### Data section ###

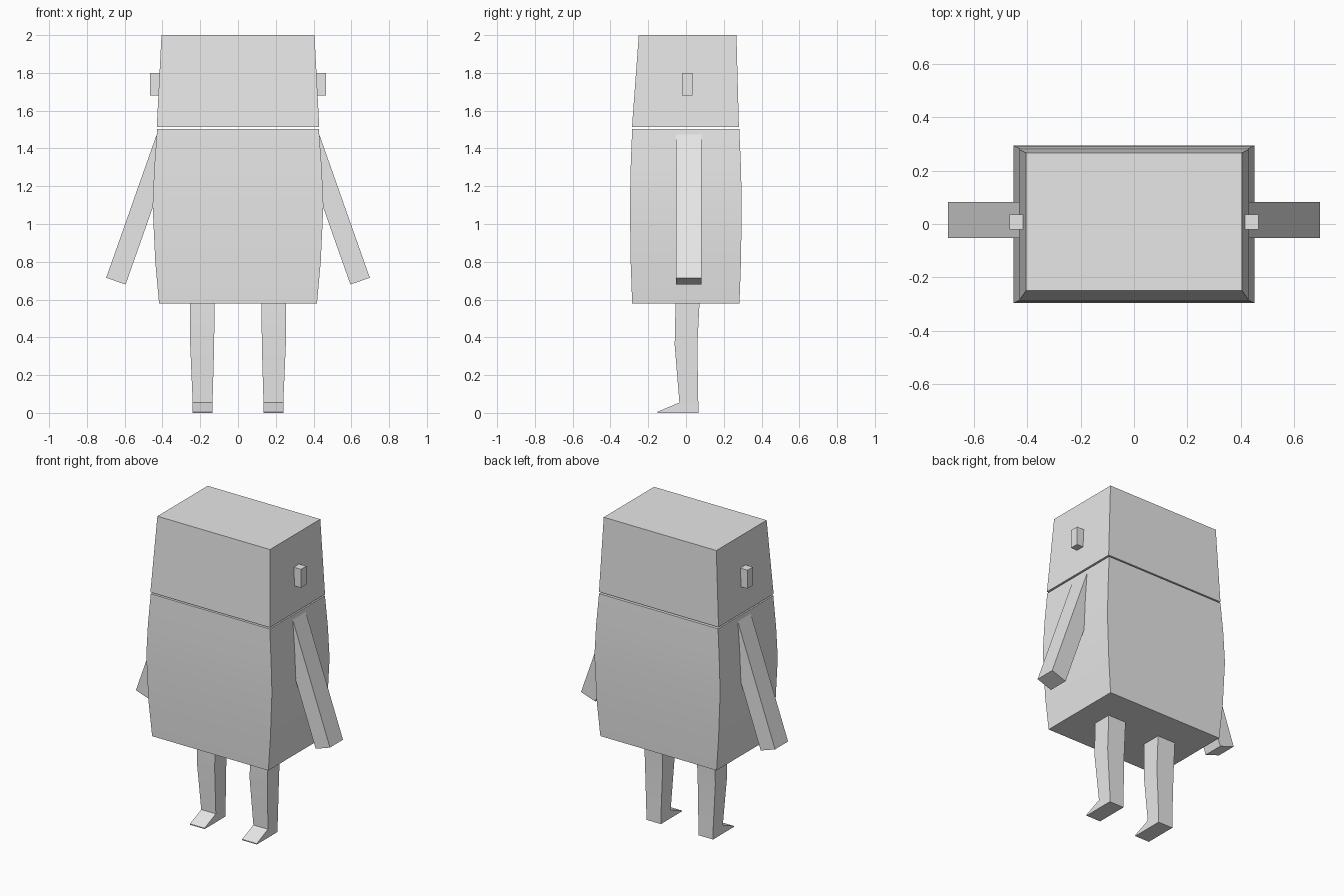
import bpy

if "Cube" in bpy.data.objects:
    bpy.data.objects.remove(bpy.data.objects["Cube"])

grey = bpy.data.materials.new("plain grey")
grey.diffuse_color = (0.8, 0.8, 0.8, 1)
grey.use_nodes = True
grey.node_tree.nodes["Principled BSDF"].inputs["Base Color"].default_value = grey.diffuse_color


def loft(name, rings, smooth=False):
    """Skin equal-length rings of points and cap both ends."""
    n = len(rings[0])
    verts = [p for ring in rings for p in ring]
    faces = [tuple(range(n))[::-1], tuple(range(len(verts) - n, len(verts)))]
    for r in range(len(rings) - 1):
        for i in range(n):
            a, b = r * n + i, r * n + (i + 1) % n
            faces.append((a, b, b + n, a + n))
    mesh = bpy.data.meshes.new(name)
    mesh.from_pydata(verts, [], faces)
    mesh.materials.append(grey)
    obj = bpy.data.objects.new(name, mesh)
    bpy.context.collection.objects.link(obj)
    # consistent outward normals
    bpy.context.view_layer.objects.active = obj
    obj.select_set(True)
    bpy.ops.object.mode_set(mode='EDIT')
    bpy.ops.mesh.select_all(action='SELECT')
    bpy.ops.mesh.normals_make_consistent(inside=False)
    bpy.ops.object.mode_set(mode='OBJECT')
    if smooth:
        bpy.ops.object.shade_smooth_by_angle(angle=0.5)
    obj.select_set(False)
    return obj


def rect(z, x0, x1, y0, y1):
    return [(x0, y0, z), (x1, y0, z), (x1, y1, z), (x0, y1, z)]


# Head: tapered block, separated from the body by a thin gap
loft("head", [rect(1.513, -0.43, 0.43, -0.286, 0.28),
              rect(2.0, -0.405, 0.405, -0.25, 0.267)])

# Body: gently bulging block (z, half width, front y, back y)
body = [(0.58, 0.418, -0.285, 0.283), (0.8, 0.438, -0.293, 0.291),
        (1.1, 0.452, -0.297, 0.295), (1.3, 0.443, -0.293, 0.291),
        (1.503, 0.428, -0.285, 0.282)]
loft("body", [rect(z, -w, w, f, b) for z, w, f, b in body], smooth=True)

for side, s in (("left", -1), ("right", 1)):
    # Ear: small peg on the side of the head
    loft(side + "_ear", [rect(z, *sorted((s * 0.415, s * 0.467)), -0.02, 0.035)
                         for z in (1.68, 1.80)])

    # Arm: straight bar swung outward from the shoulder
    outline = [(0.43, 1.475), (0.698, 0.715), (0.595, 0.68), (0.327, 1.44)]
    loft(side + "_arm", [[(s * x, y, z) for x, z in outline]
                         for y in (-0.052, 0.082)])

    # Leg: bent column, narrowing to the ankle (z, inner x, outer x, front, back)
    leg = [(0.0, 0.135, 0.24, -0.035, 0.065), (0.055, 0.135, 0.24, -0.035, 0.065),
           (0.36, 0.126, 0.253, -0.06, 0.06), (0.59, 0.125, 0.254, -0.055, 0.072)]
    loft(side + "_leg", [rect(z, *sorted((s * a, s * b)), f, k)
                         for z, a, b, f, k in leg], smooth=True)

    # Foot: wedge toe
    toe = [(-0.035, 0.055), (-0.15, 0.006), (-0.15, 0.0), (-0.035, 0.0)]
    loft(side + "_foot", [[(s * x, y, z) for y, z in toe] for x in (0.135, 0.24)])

###
### Data section ###

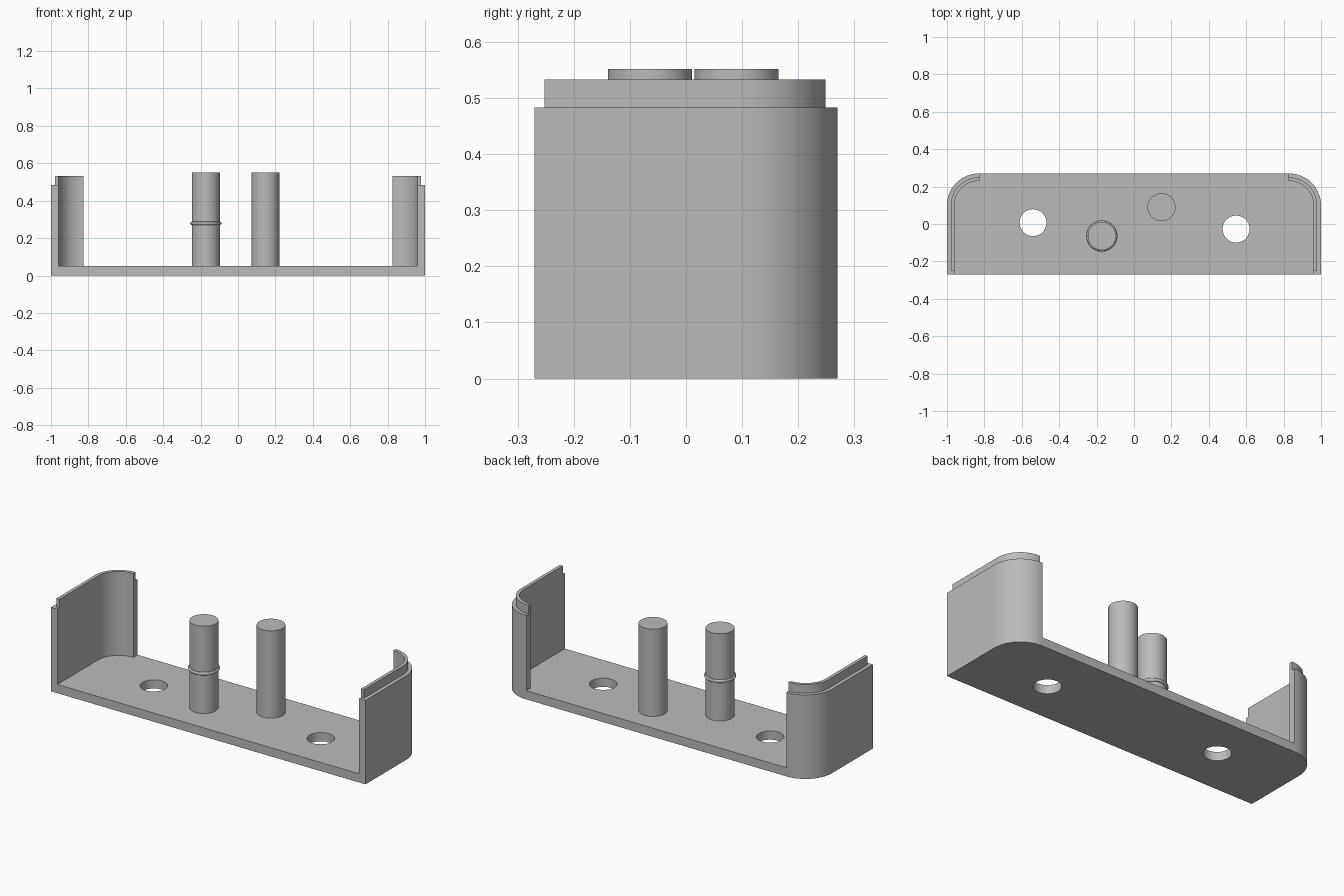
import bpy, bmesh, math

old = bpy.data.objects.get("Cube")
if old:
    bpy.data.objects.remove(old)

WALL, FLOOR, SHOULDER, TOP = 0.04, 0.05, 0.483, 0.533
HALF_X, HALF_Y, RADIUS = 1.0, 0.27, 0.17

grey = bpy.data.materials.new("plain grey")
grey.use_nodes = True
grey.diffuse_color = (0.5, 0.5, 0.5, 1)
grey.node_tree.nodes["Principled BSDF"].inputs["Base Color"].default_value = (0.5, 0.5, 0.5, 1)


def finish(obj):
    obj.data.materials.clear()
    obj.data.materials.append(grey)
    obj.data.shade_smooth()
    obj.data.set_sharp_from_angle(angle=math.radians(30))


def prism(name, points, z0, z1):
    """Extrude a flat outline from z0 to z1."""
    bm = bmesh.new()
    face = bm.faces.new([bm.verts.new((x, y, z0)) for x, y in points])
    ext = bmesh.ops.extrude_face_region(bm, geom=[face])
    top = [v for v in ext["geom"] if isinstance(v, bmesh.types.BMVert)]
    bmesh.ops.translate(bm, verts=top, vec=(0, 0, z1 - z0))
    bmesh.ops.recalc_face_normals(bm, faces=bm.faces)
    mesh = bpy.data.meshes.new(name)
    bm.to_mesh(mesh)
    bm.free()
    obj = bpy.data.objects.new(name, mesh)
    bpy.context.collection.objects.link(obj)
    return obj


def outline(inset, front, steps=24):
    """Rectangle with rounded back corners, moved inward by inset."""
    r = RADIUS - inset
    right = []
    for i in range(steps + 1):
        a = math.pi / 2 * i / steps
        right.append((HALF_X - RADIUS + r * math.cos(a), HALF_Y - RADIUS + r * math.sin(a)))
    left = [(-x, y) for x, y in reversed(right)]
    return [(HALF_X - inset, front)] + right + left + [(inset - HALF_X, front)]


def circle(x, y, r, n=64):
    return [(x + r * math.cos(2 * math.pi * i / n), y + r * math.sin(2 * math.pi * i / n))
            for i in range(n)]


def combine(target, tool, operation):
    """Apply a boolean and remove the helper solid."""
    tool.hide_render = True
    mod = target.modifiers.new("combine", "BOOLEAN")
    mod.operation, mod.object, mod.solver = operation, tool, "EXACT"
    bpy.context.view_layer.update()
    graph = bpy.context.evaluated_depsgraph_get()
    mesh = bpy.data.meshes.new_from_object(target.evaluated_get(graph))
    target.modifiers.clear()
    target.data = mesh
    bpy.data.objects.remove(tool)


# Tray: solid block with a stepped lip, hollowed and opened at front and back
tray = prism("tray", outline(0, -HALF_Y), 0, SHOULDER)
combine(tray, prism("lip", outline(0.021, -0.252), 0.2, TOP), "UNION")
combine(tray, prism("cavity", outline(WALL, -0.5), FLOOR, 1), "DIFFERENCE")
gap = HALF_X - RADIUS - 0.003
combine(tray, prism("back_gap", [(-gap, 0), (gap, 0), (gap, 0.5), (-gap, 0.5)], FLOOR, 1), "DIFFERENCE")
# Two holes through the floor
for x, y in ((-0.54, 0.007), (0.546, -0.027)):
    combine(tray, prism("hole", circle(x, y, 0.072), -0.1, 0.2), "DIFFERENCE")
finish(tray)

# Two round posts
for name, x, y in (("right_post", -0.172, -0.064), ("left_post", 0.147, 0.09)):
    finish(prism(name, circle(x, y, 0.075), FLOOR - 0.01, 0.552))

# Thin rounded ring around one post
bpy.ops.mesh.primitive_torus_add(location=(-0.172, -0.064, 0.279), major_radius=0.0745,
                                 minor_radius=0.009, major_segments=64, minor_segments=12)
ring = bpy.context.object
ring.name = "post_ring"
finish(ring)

###

• Activity:
Using the entries above, repeat only the lines from the one containing "faces.append((a, b, b" through the one containing "for z, a, b, f, k", end lines included.

• Finished task:
            faces.append((a, b, b + n, a + n))
    mesh = bpy.data.meshes.new(name)
    mesh.from_pydata(verts, [], faces)
    mesh.materials.append(grey)
    obj = bpy.data.objects.new(name, mesh)
    bpy.context.collection.objects.link(obj)
    # consistent outward normals
    bpy.context.view_layer.objects.active = obj
    obj.select_set(True)
    bpy.ops.object.mode_set(mode='EDIT')
    bpy.ops.mesh.select_all(action='SELECT')
    bpy.ops.mesh.normals_make_consistent(inside=False)
    bpy.ops.object.mode_set(mode='OBJECT')
    if smooth:
        bpy.ops.object.shade_smooth_by_angle(angle=0.5)
    obj.select_set(False)
    return obj


def rect(z, x0, x1, y0, y1):
    return [(x0, y0, z), (x1, y0, z), (x1, y1, z), (x0, y1, z)]


# Head: tapered block, separated from the body by a thin gap
loft("head", [rect(1.513, -0.43, 0.43, -0.286, 0.28),
              rect(2.0, -0.405, 0.405, -0.25, 0.267)])

# Body: gently bulging block (z, half width, front y, back y)
body = [(0.58, 0.418, -0.285, 0.283), (0.8, 0.438, -0.293, 0.291),
        (1.1, 0.452, -0.297, 0.295), (1.3, 0.443, -0.293, 0.291),
        (1.503, 0.428, -0.285, 0.282)]
loft("body", [rect(z, -w, w, f, b) for z, w, f, b in body], smooth=True)

for side, s in (("left", -1), ("right", 1)):
    # Ear: small peg on the side of the head
    loft(side + "_ear", [rect(z, *sorted((s * 0.415, s * 0.467)), -0.02, 0.035)
                         for z in (1.68, 1.80)])

    # Arm: straight bar swung outward from the shoulder
    outline = [(0.43, 1.475), (0.698, 0.715), (0.595, 0.68), (0.327, 1.44)]
    loft(side + "_arm", [[(s * x, y, z) for x, z in outline]
                         for y in (-0.052, 0.082)])

    # Leg: bent column, narrowing to the ankle (z, inner x, outer x, front, back)
    leg = [(0.0, 0.135, 0.24, -0.035, 0.065), (0.055, 0.135, 0.24, -0.035, 0.065),
           (0.36, 0.126, 0.253, -0.06, 0.06), (0.59, 0.125, 0.254, -0.055, 0.072)]
    loft(side + "_leg", [rect(z, *sorted((s * a, s * b)), f, k)
                         for z, a, b, f, k in leg], smooth=True)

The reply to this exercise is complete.